The pick here is that Condit will make it past the finish line via a close decision. He is less war-torn than Diaz and does not allow his emotions to betray the fight’s strategy.

Of course, GSP will be watching. And waiting.

R.I.P. Angelo Dundee (1921-2012)



Angelo Dundee passed away on February 1, 2012 at the age of 90. He trained everyone from Cassius Clay to Muhammad Ali to Sugar Ray Leonard and George Foreman 2.0 and was involved in the sport he loved until his dying day. RIP to a boxing legend.








Saturday, January 21, 2012

$1 Million Dollar Prize for Glory World Series fight events 2012

It's too bad they don't have events like this in the States, New York City specifically.

Sunday, January 15, 2012

Vitali Klitschko vs. Derek Chisora

In the video below, Chisora, scheduled to face Vitali on February 18 in Germany, made two unconventional statements in boxing. First, he said he goes both ways sexually when Vitali asked him if he wanted to kiss him. Then, toward the end of the interview, he flat out accused Vitali of "juicing" to stay in shape.

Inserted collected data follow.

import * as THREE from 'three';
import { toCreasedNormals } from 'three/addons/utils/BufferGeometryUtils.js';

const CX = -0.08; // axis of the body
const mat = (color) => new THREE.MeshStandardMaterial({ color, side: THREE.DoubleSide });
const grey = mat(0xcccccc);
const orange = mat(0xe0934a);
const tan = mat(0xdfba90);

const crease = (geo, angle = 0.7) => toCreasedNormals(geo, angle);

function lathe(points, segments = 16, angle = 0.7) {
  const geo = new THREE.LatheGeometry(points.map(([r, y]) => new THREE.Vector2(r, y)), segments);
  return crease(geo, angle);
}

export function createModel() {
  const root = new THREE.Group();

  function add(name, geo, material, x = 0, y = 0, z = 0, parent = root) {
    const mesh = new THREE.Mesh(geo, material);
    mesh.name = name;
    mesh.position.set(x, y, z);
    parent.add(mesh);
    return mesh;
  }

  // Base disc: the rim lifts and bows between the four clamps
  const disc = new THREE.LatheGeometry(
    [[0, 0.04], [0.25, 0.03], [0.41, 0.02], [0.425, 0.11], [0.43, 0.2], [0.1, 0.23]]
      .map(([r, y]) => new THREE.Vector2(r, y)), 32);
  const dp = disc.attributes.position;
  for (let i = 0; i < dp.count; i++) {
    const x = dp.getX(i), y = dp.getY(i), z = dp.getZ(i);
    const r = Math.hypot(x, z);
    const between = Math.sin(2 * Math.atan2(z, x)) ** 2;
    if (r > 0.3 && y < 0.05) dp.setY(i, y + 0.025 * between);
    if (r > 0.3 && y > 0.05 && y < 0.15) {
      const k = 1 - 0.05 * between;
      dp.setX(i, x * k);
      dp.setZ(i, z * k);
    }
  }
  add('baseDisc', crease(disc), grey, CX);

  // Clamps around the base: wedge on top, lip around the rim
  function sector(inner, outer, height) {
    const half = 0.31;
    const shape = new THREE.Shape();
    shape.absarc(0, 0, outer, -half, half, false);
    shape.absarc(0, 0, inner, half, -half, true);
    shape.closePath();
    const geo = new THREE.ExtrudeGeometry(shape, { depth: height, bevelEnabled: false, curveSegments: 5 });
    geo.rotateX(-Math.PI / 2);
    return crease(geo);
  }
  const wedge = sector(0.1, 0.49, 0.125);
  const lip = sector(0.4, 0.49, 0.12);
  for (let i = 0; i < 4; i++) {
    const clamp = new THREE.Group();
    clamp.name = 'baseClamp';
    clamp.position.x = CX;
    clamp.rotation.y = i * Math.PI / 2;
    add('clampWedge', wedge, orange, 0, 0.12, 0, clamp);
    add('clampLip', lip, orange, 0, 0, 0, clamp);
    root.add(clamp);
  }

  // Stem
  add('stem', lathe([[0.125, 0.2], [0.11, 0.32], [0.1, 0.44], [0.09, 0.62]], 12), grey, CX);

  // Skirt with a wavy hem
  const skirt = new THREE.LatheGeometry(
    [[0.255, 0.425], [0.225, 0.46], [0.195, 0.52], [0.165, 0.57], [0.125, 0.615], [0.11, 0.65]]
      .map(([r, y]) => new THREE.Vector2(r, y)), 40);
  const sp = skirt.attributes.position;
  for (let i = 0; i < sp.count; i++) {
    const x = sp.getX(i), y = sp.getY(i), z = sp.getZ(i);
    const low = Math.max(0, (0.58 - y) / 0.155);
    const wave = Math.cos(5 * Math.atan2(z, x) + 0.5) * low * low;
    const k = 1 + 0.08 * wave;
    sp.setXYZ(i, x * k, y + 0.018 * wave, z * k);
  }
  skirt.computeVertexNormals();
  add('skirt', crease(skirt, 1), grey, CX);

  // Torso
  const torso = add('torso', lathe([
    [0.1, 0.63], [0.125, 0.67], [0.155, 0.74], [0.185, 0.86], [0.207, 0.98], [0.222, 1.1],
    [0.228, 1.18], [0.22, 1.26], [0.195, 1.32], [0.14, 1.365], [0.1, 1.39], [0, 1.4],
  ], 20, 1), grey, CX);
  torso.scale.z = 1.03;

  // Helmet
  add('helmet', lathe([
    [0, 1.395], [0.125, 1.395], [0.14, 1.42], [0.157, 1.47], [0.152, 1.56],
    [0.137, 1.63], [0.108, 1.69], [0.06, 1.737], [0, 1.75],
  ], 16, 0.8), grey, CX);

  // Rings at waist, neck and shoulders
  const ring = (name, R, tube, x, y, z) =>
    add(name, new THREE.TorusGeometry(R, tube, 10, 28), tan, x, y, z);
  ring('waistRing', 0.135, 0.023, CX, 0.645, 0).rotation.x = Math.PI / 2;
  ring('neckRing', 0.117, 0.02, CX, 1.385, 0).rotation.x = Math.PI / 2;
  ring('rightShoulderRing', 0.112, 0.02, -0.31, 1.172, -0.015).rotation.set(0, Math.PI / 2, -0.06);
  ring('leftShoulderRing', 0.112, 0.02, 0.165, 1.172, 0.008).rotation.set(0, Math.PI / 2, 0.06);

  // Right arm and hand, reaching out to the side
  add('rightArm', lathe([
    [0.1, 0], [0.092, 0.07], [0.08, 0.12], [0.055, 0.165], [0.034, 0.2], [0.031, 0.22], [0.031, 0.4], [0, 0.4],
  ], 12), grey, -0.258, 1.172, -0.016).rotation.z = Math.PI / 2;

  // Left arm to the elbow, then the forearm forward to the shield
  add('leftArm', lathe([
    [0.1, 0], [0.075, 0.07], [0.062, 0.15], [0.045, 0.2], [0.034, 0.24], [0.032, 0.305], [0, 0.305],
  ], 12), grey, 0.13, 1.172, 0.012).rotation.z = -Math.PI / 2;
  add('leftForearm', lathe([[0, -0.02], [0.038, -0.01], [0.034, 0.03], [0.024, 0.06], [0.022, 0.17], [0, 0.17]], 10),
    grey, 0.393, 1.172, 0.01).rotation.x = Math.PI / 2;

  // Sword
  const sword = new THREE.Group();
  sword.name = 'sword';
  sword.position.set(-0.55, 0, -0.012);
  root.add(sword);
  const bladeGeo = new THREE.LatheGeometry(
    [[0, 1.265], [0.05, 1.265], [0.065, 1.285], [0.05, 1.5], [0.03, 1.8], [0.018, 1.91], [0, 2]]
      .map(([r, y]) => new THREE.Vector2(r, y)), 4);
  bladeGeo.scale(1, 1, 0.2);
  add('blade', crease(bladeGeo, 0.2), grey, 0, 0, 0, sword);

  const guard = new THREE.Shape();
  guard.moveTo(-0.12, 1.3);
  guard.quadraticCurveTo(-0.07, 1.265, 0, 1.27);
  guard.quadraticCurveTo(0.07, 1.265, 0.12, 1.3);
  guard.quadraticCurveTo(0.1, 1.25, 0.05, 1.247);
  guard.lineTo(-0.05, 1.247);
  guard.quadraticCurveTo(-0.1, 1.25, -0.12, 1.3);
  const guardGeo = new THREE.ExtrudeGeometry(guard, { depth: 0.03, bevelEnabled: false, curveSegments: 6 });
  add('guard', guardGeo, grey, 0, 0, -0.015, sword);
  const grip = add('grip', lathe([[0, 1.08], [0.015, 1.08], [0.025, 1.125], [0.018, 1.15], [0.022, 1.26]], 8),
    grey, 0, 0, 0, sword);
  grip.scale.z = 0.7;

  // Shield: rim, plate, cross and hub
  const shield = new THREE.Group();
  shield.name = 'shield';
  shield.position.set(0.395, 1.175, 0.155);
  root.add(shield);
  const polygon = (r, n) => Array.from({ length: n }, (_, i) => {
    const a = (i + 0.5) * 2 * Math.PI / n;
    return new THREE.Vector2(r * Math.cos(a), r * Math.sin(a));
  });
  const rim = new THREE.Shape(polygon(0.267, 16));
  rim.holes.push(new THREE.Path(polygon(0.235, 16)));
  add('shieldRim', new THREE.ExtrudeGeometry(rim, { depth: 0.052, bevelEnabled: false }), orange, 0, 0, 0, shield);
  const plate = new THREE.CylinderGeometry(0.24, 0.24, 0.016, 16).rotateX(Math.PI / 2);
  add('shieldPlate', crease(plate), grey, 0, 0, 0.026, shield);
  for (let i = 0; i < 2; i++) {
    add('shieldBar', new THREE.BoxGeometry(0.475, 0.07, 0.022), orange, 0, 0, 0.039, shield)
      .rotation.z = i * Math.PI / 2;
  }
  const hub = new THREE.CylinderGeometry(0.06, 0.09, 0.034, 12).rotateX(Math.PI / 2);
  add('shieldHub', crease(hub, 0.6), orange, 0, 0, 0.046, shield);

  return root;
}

While Vitali has never been a bombastic character, it will be intereting to see if either fighter throws punches with some Cain in them. We shall see.

Fitness Jiu Jitsu